County Council passes bill requiring outside investigation of police-involved shootings
Council member Will Jawando gives a press conference Tuesday on his bill that would require an independent investigation of all officer-involved shootings in the county
Some community groups say a new mandate that requires an independent investigation of police officer-involved shootings in Montgomery County doesn’t go far enough.
The County Council on Tuesday unanimously passed a bill sponsored by Council member Will Jawando that requires a law enforcement agency outside of Montgomery County investigate any officer-involved shooting. Investigators must be sworn police officers and have use-of-force experience.
“We must also recognize that our work to prevent young black and brown men from being put into handcuffs and jail cells has only just begun,” said Jawando, noting that African Americans are arrested at disproportionately higher rates than whites.
A number of police reform activists were present in the council chamber Tuesday and some called for more citizen input.
“We need to get beyond police policing police,” said Joanna Silver, who is a member of the Silver Spring Justice Coalition, a group focused on criminal justice reform.
Silver said Montgomery should model its police review process after “more progressive” jurisdictions such as Baltimore City, which have citizen review panels.
Jawando introduced the bill following the death of Robert White last summer. White was who was shot by a Montgomery County police officer who was cleared of wrongdoing by an internal police department review last month. A report said the use of lethal force was “lawful and justified.” A separate investigation by the Howard County prosecutor’s office came to the same conclusion last year. Howard and Montgomery’s prosecutors recently renewed an agreement to investigate each other’s police-involved shootings.
During a news conference following Tuesday’s meeting, Jawando said he is committed to finding a way to include citizen input.
“I think you can get more bang for your buck on focusing on the policy side. I agree. I think we should have more community involvement. In my bill it was hard to do that. You need to train these sworn officers to do these complex investigations, so I think there’s other ways we can bring more community involvement into the process.” he said.
Jawando, a former aide in President Barack Obama’s administration, noted that the former president’s task force dedicated to police reform released a set of recommendations that included independent investigations of police departments following officer-involved shootings.
The Montgomery-Howard agreement, Jawando said, only covers aspects related to whether the officer should be criminally charged.
“When someone responds to the scene, the agency involved in the killing of the resident shouldn’t be doing the investigation and interviewing witnesses and all those things,” he said.
Silver said a statewide agency would also be an acceptable organization to conduct the review.
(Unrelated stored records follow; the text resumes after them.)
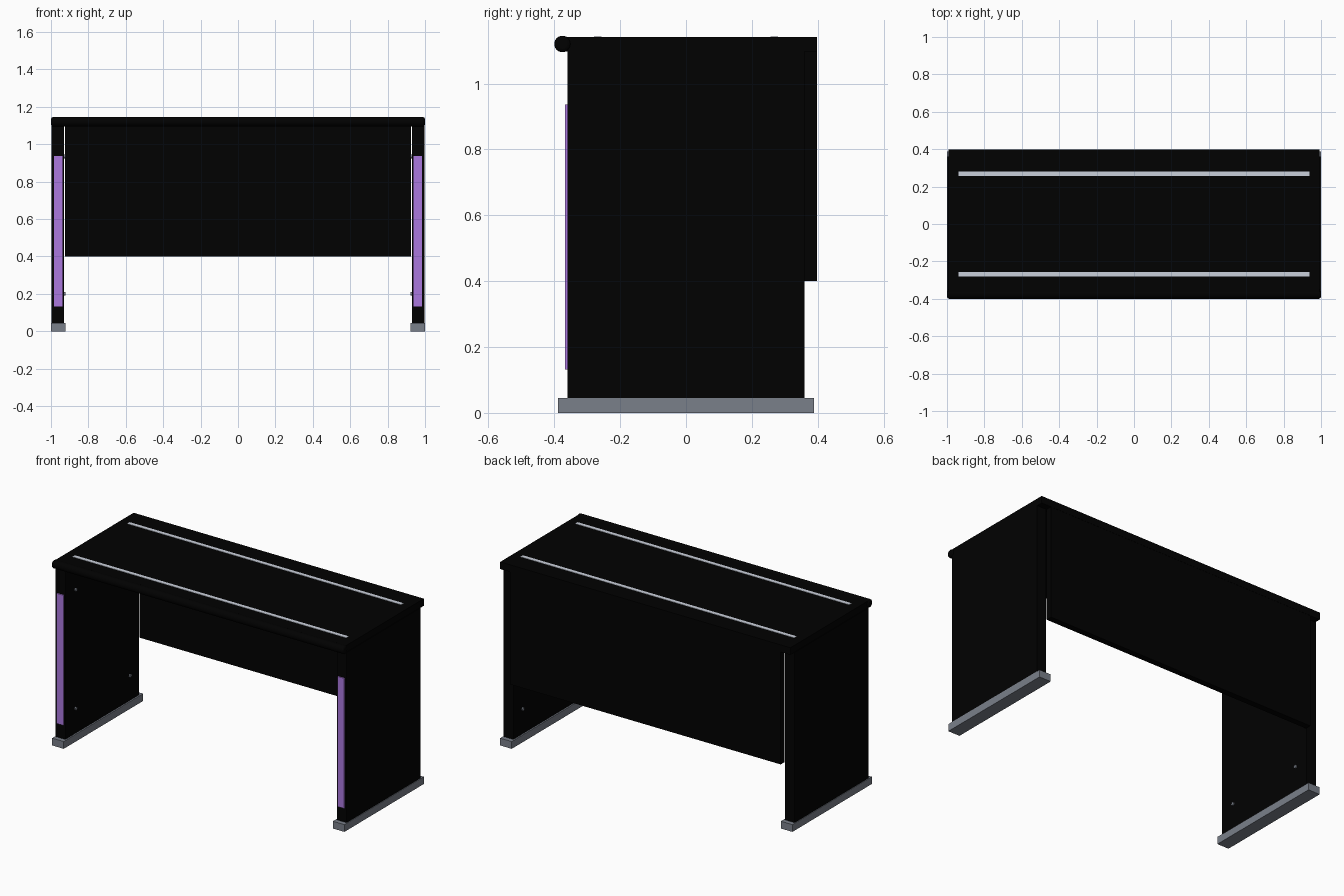
import bpy, math

if "Cube" in bpy.data.objects:
    bpy.data.objects.remove(bpy.data.objects["Cube"])


def material(name, color):
    m = bpy.data.materials.new(name)
    m.diffuse_color = (*color, 1)
    m.use_nodes = True
    m.node_tree.nodes["Principled BSDF"].inputs["Base Color"].default_value = m.diffuse_color
    return m


BLACK = material("black", (0.0002, 0.0002, 0.0002))
GREY = material("foot grey", (0.195, 0.215, 0.255))
SILVER = material("light silver", (0.6, 0.64, 0.72))
PURPLE = material("purple", (0.41, 0.19, 0.74))


def finish(o, name, mat, bevel, segments):
    o.name = name
    o.data.materials.append(mat)
    if bevel:
        b = o.modifiers.new("bevel", "BEVEL")
        b.width, b.segments = bevel, segments
        b.limit_method = "ANGLE"
        b.angle_limit = math.radians(50)
    return o


def box(name, lo, hi, mat, bevel=0, segments=1):
    bpy.ops.mesh.primitive_cube_add(size=1)
    o = bpy.context.object
    for v in o.data.vertices:
        v.co = [(a + b) / 2 + c * (b - a) for a, b, c in zip(lo, hi, v.co)]
    return finish(o, name, mat, bevel, segments)


def rod(name, center, radius, length, mat, sides, bevel=0):
    bpy.ops.mesh.primitive_cylinder_add(vertices=sides, radius=radius, depth=length,
                                        location=center, rotation=(0, math.pi / 2, 0))
    bpy.ops.object.shade_smooth_by_angle(angle=math.radians(35))
    return finish(bpy.context.object, name, mat, bevel, 3)


# Desk top with a rounded front edge
box("desk_top", (-0.993, -0.375, 1.097), (0.993, 0.398, 1.141), BLACK)
rod("front_edge_roll", (0, -0.375, 1.12), 0.025, 1.998, BLACK, 32, 0.01)

# Light inlay strips on the desk top
for side, y in (("front", -0.268), ("back", 0.268)):
    box(side + "_top_strip", (-0.937, y - 0.012, 1.136), (0.937, y + 0.012, 1.143), SILVER)

# Hanging back panel
box("back_panel", (-0.926, 0.36, 0.401), (0.926, 0.397, 1.1), BLACK)

# Side panels, feet, edge plates and bolts
for side, s in (("left", -1), ("right", 1)):
    def span(a, b):
        return sorted((s * a, s * b))

    x0, x1 = span(0.930, 0.996)
    box(side + "_side_panel", (x0, -0.36, 0.045), (x1, 0.36, 1.099), BLACK)
    x0, x1 = span(0.921, 1.0)
    box(side + "_foot", (x0, -0.388, 0), (x1, 0.388, 0.045), GREY)
    x0, x1 = span(0.939, 0.984)
    box(side + "_edge_plate", (x0, -0.367, 0.132), (x1, -0.359, 0.937), PURPLE)
    for y in (-0.262, 0.27):
        for z in (0.2, 0.935):
            rod(side + "_bolt", (s * 0.928, y, z), 0.01, 0.012, GREY, 12)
But she isn’t satisfied with the Montgomery-Howard reciprocity agreement.
“It’s like ‘You’ll scratch my back, I’ll scratch yours’ where there isn’t going to be the same type of robust oversight that might occur if there was a statewide neutral body investigating these killings,” she said.
Dan Schere can be reached at Daniel.firstname.lastname@example.org